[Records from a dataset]
______

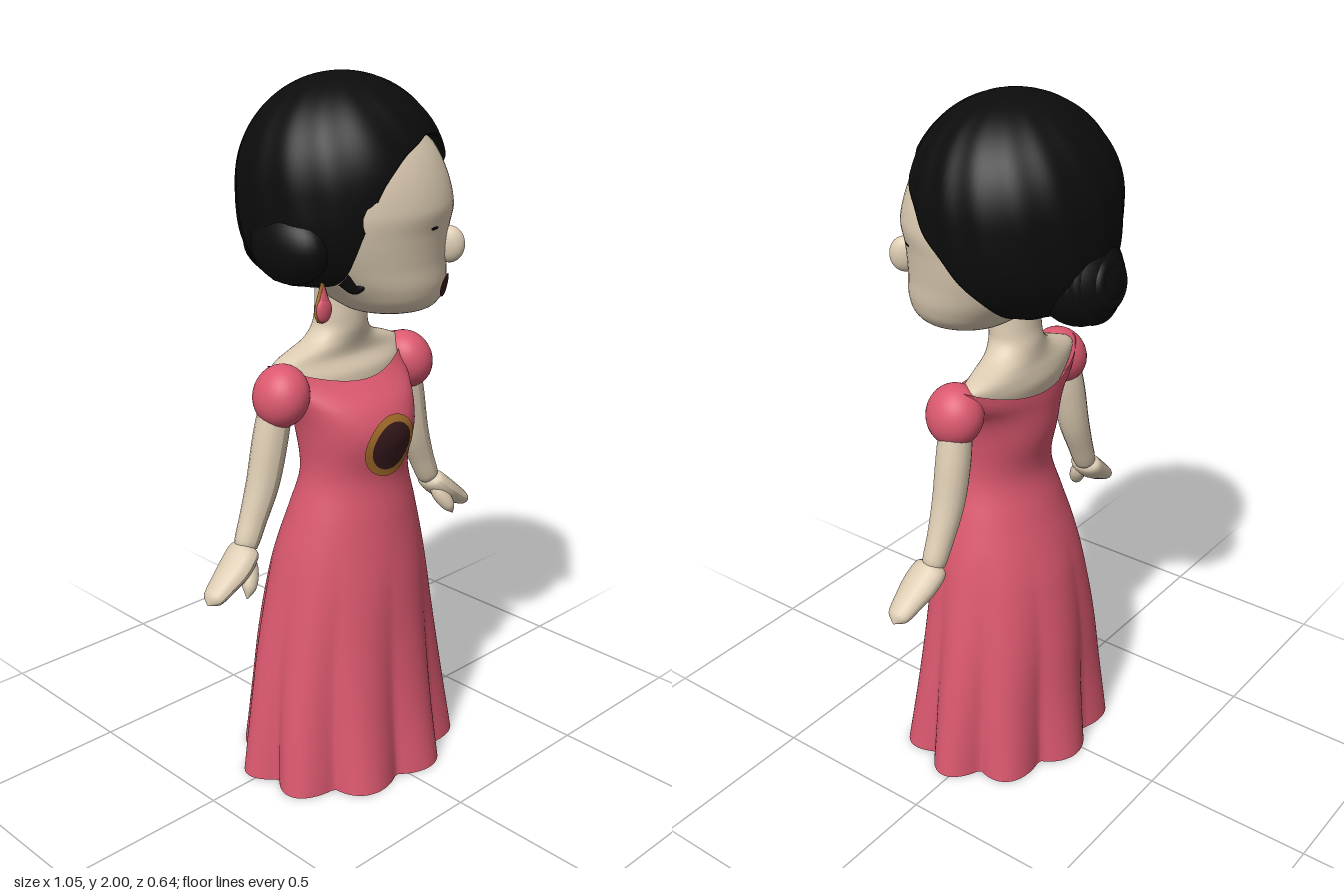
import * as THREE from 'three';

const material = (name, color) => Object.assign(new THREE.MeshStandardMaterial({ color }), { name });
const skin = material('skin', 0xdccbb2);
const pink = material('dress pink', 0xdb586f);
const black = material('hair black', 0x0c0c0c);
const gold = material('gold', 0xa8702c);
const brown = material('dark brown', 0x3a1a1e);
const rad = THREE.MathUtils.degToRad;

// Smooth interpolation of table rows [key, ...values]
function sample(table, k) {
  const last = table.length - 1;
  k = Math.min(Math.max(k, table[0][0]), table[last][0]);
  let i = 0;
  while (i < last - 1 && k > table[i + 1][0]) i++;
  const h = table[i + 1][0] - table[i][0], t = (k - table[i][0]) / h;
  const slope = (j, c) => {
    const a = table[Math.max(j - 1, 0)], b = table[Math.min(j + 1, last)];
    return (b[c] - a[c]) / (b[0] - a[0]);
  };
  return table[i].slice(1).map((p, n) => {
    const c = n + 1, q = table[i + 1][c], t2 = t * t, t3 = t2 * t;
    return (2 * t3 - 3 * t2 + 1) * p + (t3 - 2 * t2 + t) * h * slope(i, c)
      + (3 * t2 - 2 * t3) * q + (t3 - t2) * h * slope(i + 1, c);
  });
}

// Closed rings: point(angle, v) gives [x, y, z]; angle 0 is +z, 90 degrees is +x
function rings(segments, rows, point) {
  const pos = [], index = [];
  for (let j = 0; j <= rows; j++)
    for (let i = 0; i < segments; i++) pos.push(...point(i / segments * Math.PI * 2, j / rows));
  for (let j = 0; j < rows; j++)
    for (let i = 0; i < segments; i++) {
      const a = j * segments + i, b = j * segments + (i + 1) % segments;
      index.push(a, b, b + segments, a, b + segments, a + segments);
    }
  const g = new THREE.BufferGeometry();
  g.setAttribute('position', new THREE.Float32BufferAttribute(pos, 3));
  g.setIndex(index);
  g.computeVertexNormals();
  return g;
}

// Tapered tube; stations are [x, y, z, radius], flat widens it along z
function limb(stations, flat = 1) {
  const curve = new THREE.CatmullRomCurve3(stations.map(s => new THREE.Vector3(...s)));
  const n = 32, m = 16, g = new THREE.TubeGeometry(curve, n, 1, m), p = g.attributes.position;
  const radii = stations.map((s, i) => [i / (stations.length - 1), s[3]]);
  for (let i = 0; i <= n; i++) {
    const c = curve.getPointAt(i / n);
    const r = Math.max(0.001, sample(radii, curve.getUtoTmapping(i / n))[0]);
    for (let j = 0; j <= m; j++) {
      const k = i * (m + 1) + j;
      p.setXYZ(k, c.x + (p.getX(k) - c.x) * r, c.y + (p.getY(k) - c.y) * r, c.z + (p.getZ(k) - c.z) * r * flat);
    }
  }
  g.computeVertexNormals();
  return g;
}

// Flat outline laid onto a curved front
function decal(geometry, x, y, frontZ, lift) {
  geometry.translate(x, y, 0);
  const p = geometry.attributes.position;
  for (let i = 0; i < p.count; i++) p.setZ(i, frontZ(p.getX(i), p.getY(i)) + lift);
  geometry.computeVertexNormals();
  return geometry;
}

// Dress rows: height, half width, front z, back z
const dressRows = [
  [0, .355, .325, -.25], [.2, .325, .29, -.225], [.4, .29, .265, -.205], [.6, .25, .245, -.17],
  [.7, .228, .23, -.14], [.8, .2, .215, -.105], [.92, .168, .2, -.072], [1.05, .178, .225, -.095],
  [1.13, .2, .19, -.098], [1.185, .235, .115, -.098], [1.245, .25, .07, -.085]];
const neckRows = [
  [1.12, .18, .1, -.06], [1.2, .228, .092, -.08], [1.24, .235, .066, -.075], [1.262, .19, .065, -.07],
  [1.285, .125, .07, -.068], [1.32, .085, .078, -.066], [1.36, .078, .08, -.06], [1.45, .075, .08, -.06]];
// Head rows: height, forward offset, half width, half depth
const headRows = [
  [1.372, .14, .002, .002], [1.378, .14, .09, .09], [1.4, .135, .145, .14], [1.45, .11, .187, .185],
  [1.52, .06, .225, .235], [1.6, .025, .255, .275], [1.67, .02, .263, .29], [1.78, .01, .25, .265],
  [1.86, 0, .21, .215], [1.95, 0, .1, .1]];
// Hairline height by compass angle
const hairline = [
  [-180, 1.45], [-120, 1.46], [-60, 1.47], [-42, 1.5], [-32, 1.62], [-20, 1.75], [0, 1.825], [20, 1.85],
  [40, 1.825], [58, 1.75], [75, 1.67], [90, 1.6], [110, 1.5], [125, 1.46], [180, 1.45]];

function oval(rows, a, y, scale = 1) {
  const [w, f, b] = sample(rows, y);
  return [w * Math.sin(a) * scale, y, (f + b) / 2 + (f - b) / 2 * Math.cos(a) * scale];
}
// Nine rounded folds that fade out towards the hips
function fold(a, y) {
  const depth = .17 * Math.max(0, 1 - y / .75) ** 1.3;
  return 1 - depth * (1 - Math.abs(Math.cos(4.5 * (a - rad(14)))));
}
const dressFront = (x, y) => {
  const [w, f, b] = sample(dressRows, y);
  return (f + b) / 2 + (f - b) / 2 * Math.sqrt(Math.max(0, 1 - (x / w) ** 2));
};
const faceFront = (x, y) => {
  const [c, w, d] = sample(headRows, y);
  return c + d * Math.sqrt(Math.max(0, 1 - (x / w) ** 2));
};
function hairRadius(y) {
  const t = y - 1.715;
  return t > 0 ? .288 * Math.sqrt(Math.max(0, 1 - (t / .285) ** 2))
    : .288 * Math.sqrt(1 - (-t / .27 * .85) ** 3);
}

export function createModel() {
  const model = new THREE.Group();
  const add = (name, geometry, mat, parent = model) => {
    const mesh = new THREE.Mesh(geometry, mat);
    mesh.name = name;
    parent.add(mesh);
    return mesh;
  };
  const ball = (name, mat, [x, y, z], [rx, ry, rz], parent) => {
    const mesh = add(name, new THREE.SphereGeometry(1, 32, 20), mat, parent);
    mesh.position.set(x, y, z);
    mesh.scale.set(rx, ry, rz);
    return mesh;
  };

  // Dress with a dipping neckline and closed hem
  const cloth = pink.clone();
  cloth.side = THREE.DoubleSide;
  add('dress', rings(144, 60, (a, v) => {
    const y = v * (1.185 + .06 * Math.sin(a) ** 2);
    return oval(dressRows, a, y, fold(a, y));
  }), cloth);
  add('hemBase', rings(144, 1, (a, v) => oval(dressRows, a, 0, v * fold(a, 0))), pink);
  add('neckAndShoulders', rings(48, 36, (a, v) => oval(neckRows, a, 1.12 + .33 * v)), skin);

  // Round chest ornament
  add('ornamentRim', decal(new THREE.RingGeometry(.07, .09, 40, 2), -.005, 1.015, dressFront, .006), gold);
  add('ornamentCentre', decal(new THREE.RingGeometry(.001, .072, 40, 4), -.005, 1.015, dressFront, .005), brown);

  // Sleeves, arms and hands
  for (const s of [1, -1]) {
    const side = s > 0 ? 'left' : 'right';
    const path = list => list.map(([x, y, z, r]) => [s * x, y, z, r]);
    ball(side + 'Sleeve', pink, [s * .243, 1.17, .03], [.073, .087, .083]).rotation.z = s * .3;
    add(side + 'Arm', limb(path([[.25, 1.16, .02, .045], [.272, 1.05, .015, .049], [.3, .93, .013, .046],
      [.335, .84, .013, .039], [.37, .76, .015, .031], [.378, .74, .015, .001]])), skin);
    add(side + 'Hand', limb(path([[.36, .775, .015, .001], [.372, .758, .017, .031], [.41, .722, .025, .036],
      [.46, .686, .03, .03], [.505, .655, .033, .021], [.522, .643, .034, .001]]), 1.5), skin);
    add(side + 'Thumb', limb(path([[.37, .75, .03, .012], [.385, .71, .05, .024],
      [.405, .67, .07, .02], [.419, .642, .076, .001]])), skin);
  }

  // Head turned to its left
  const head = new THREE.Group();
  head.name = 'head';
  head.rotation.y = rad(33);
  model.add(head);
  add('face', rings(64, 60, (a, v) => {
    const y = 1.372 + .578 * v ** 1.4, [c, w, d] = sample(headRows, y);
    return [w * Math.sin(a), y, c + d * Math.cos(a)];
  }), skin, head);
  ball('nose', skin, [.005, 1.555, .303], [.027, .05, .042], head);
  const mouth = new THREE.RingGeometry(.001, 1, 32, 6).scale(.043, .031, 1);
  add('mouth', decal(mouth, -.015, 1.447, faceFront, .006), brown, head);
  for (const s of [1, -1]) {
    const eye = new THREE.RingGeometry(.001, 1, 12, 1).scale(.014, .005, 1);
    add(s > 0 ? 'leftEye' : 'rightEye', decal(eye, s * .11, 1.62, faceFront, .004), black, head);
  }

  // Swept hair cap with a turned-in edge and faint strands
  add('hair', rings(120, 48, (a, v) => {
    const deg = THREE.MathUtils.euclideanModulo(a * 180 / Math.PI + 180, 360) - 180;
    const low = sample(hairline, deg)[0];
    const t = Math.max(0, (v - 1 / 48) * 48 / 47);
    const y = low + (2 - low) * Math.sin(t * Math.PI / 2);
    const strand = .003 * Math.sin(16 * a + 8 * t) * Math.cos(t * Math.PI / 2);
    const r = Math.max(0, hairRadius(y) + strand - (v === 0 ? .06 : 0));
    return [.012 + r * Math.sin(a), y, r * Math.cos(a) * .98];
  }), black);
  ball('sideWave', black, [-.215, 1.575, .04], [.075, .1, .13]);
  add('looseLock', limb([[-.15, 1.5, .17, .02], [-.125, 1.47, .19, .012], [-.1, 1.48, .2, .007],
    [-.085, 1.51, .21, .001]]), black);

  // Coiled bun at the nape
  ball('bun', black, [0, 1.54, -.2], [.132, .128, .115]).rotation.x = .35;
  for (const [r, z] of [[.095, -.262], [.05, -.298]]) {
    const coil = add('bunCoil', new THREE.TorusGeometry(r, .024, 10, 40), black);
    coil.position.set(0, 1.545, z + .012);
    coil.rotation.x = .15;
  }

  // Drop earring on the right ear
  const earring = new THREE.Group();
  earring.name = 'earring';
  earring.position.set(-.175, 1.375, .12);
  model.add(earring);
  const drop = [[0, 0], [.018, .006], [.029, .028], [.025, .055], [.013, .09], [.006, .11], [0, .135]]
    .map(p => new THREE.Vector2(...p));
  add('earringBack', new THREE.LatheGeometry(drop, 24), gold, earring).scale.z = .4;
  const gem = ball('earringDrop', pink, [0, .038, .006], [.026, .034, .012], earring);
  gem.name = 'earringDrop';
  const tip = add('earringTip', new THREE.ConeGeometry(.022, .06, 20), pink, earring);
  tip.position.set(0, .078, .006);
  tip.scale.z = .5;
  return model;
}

______

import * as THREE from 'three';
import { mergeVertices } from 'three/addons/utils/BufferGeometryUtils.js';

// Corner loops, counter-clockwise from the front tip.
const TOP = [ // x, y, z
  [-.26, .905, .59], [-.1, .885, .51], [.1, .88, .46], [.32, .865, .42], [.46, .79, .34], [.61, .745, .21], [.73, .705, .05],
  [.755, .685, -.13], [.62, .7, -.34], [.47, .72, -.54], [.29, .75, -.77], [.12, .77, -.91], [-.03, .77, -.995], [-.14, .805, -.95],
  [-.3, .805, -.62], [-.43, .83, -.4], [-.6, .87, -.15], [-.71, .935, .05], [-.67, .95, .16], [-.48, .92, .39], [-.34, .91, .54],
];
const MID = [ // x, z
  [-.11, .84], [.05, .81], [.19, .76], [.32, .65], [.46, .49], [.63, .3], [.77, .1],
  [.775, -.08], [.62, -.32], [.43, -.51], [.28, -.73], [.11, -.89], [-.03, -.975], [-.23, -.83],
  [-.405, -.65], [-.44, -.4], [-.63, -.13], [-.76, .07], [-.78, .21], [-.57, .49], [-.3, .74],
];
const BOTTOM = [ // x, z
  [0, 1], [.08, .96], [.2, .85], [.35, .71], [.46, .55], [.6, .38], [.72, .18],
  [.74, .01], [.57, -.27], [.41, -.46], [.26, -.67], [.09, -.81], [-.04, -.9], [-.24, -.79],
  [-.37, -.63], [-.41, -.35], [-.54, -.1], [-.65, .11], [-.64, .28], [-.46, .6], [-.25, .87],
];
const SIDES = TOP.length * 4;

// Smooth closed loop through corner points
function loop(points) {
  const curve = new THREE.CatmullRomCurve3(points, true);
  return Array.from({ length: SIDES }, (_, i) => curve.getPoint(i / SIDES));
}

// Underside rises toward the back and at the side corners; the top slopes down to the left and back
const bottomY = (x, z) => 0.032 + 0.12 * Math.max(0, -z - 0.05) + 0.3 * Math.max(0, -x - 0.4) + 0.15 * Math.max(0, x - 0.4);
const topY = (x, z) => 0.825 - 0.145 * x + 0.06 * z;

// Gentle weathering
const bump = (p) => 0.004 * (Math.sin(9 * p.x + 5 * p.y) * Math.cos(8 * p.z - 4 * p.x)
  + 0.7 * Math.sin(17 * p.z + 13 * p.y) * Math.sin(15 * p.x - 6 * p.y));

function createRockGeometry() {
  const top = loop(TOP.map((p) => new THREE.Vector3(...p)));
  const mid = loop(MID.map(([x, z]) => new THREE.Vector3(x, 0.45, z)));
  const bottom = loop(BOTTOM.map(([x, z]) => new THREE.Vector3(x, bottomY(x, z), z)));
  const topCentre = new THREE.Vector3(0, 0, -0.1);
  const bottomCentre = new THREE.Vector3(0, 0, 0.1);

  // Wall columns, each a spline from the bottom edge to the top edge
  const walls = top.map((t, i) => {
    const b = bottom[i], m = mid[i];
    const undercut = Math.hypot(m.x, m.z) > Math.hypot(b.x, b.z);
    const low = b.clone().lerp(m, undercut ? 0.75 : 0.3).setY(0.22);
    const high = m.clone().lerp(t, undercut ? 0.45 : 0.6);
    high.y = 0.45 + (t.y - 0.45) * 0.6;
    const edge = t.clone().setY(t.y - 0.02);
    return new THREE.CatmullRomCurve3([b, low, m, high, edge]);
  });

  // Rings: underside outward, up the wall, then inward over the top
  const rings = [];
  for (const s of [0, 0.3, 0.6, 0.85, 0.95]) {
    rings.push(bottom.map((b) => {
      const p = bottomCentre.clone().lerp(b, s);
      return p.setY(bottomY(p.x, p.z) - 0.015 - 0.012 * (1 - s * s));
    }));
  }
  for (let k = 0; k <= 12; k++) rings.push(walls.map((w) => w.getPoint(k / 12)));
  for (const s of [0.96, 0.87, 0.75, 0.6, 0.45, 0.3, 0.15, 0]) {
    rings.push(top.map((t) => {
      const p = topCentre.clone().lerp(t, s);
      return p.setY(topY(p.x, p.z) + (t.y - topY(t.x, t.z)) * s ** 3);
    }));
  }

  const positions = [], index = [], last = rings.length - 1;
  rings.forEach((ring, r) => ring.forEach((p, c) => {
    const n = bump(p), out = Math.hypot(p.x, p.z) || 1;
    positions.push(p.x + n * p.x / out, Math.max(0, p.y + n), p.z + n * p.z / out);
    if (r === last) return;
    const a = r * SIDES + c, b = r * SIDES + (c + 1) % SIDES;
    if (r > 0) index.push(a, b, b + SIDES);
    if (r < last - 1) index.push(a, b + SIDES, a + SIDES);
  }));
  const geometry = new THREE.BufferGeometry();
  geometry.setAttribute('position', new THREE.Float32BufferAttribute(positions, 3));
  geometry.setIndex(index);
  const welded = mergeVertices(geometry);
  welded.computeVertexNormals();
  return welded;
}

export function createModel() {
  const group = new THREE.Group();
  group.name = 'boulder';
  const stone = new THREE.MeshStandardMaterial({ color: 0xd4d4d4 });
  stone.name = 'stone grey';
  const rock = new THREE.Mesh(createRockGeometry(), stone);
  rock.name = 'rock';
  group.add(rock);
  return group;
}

______

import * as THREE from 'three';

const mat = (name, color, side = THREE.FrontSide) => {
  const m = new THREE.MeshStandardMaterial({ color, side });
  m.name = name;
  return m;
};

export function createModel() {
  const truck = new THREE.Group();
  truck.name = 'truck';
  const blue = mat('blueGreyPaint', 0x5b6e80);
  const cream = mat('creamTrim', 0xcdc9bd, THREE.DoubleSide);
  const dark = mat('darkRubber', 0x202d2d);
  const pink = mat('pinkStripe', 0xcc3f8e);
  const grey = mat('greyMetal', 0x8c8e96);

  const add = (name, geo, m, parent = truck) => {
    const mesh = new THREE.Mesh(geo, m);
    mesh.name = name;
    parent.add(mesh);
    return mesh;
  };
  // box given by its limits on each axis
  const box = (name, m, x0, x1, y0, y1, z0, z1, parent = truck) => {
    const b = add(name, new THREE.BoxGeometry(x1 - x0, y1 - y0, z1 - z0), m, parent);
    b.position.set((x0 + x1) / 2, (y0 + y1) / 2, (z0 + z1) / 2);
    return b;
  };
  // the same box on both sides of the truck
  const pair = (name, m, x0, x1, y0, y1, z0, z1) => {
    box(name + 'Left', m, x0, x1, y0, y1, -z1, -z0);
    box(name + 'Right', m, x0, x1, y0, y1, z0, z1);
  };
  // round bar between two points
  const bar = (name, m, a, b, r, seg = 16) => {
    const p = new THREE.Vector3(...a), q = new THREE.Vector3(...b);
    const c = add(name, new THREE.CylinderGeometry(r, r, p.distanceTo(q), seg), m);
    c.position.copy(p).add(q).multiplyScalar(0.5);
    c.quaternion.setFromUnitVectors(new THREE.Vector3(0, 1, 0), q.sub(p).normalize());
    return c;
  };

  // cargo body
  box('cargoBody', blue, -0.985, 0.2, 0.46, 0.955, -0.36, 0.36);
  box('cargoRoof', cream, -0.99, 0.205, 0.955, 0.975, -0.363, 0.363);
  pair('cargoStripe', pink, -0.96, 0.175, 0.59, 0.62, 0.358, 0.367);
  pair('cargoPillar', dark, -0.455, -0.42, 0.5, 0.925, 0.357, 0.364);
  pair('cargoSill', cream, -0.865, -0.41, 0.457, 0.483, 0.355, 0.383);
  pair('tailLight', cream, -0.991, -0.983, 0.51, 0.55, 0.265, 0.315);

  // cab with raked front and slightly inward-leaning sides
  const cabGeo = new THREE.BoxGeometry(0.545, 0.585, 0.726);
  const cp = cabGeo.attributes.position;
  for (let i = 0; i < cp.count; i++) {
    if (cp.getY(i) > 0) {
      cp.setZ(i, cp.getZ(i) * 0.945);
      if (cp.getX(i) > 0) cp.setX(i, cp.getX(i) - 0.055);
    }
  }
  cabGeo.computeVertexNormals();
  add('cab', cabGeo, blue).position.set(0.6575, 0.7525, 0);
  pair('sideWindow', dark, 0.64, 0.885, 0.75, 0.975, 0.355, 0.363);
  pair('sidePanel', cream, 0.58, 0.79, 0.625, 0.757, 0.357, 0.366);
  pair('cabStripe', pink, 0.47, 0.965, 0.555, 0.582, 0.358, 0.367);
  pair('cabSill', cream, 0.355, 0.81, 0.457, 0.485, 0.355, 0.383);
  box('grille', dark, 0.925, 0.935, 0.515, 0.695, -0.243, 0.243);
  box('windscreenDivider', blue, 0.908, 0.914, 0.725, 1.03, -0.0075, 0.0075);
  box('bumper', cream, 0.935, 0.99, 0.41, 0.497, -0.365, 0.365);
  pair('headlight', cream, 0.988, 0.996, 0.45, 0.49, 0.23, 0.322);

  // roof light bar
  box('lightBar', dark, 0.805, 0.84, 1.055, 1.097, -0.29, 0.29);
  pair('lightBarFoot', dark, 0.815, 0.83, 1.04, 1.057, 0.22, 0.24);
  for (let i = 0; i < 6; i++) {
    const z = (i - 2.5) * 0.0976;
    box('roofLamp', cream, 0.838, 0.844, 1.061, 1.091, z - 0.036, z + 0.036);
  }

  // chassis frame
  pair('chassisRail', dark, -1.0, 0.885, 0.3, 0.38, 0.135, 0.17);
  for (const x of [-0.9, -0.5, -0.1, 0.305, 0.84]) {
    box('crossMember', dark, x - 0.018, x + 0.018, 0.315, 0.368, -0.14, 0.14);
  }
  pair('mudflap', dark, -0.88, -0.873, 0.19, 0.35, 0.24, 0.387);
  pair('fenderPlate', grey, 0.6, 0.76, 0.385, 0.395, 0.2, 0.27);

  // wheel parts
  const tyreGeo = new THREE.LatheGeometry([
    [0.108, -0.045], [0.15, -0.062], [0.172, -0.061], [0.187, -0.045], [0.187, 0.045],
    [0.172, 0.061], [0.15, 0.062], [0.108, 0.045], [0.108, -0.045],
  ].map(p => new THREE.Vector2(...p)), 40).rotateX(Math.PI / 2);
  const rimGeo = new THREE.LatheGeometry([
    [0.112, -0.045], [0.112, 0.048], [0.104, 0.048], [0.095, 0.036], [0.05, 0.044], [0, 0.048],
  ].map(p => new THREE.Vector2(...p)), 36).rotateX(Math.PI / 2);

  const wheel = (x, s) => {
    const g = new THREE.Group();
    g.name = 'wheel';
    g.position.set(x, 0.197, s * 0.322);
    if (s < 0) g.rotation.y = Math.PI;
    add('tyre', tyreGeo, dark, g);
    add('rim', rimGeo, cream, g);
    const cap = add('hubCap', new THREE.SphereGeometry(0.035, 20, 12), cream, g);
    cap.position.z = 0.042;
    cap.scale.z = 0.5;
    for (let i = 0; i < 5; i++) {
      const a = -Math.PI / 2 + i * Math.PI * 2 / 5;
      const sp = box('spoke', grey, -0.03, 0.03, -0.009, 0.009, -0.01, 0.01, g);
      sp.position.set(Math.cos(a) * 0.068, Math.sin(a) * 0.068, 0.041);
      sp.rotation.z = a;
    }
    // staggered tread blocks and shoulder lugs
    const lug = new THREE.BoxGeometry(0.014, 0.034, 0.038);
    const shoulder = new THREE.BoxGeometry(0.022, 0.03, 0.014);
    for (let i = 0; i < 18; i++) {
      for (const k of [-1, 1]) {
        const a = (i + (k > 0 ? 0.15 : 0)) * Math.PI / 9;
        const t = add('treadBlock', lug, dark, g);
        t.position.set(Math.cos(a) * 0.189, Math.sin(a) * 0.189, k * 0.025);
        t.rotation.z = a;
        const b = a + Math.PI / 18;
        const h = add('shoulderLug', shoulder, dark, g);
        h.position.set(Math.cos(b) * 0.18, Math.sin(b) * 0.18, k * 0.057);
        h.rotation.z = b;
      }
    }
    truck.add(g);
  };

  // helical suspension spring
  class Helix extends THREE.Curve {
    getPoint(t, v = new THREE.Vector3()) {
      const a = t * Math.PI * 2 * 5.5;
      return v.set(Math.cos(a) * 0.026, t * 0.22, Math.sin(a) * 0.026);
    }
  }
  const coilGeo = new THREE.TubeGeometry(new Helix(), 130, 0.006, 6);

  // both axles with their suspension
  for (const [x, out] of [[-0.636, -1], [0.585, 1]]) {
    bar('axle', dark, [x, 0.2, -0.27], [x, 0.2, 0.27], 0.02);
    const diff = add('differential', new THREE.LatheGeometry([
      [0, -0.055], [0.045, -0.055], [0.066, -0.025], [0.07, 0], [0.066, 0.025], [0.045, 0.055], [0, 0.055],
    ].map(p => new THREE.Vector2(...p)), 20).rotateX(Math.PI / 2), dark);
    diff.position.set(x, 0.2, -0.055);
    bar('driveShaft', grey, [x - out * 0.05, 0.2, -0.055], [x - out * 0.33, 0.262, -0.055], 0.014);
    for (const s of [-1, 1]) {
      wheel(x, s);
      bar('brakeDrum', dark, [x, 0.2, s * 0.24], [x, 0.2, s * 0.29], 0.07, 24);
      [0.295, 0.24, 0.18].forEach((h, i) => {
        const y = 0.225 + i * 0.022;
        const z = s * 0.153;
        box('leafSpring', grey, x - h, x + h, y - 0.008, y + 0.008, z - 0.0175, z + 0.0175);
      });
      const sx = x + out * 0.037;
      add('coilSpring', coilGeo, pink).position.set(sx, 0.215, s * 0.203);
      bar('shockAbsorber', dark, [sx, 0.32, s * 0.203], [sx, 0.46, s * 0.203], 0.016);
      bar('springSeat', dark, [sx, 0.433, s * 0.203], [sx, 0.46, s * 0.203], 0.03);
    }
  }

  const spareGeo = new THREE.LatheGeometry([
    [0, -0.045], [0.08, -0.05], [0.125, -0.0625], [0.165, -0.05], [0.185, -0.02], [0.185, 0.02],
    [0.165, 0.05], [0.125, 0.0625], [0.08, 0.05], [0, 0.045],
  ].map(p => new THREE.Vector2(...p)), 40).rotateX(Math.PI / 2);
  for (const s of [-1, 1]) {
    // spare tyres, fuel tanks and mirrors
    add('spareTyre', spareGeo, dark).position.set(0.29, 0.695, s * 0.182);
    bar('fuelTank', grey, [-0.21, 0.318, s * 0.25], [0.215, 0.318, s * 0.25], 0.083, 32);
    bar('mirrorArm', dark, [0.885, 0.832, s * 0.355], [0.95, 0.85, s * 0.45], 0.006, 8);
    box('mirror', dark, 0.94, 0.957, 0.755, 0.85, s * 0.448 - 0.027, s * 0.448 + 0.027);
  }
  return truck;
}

______

[Problem to solve]:
Retype exactly, and only, the lines above from the one where "const top = loop(TOP.map((p)" occurs up to and including the one where "return p.setY(bottomY(p.x, p.z)" occurs.

[Worked solution]:
  const top = loop(TOP.map((p) => new THREE.Vector3(...p)));
  const mid = loop(MID.map(([x, z]) => new THREE.Vector3(x, 0.45, z)));
  const bottom = loop(BOTTOM.map(([x, z]) => new THREE.Vector3(x, bottomY(x, z), z)));
  const topCentre = new THREE.Vector3(0, 0, -0.1);
  const bottomCentre = new THREE.Vector3(0, 0, 0.1);

  // Wall columns, each a spline from the bottom edge to the top edge
  const walls = top.map((t, i) => {
    const b = bottom[i], m = mid[i];
    const undercut = Math.hypot(m.x, m.z) > Math.hypot(b.x, b.z);
    const low = b.clone().lerp(m, undercut ? 0.75 : 0.3).setY(0.22);
    const high = m.clone().lerp(t, undercut ? 0.45 : 0.6);
    high.y = 0.45 + (t.y - 0.45) * 0.6;
    const edge = t.clone().setY(t.y - 0.02);
    return new THREE.CatmullRomCurve3([b, low, m, high, edge]);
  });

  // Rings: underside outward, up the wall, then inward over the top
  const rings = [];
  for (const s of [0, 0.3, 0.6, 0.85, 0.95]) {
    rings.push(bottom.map((b) => {
      const p = bottomCentre.clone().lerp(b, s);
      return p.setY(bottomY(p.x, p.z) - 0.015 - 0.012 * (1 - s * s));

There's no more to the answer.